[Stored data entries]
......

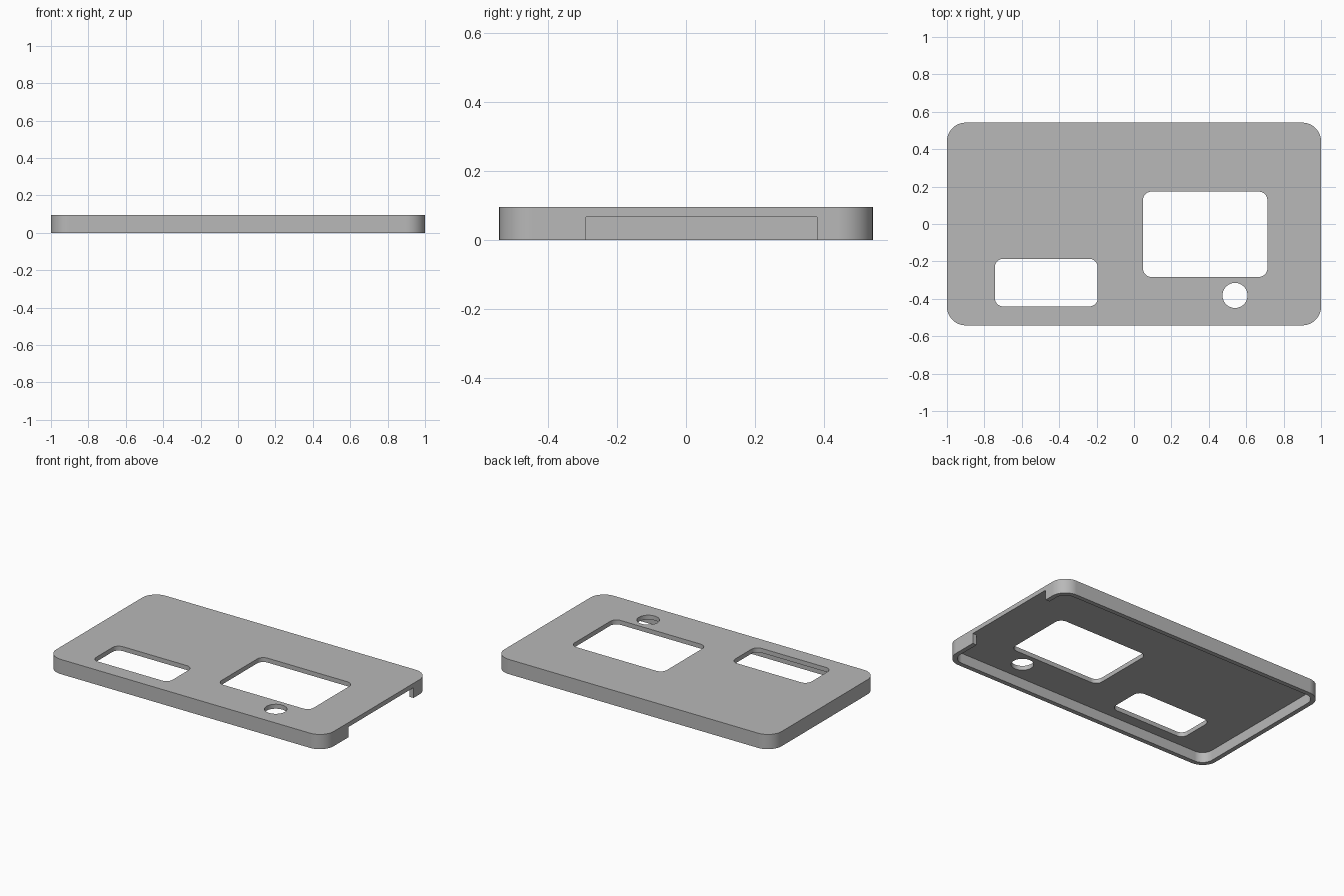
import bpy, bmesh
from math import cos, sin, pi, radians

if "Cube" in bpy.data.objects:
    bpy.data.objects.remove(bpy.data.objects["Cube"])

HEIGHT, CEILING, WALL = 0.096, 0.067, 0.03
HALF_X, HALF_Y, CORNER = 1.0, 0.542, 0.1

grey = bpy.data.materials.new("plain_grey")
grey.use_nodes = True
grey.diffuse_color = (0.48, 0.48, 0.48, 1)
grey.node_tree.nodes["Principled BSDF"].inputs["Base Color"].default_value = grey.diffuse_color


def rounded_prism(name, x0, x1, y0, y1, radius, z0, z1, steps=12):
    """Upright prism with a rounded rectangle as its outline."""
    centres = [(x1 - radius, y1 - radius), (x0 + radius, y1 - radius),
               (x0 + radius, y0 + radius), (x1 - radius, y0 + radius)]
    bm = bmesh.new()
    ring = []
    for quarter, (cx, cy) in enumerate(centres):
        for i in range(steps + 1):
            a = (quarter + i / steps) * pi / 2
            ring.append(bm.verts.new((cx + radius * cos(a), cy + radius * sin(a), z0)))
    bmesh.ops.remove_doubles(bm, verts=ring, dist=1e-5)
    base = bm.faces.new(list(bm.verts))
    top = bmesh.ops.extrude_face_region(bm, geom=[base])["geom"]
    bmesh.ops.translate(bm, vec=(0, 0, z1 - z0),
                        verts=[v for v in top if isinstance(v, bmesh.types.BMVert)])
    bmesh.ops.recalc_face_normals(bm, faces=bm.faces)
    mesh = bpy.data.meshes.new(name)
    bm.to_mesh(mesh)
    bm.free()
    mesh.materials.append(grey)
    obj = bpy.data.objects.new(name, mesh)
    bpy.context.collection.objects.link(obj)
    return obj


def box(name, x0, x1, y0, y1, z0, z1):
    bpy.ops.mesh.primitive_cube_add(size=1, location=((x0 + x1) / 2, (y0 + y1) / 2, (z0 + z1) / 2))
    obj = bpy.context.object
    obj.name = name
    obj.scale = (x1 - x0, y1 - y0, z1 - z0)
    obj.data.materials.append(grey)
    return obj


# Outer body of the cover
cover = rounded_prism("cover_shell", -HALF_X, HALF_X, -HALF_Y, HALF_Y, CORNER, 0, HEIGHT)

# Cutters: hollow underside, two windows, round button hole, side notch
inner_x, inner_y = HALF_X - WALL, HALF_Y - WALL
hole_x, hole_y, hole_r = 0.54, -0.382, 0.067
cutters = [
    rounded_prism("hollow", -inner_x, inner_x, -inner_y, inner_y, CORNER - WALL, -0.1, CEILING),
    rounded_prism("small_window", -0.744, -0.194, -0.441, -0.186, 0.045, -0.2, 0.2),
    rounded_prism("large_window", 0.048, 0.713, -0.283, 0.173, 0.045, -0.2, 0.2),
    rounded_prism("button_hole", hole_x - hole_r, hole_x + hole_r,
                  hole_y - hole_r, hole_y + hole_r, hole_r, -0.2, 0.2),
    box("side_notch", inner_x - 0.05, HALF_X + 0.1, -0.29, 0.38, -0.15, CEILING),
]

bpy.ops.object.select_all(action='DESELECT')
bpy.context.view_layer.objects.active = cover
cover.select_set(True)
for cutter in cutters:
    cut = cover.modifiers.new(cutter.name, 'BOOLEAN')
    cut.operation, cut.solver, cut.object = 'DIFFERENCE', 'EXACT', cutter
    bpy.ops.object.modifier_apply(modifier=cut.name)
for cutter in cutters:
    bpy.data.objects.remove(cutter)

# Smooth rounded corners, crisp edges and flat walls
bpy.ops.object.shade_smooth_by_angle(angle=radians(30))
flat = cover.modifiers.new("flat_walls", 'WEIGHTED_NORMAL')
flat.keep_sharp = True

......

• The problem: Every line of the entries above that includes "radius" should be copied.

• Exercise solution:
def rounded_prism(name, x0, x1, y0, y1, radius, z0, z1, steps=12):
    centres = [(x1 - radius, y1 - radius), (x0 + radius, y1 - radius),
               (x0 + radius, y0 + radius), (x1 - radius, y0 + radius)]
            ring.append(bm.verts.new((cx + radius * cos(a), cy + radius * sin(a), z0)))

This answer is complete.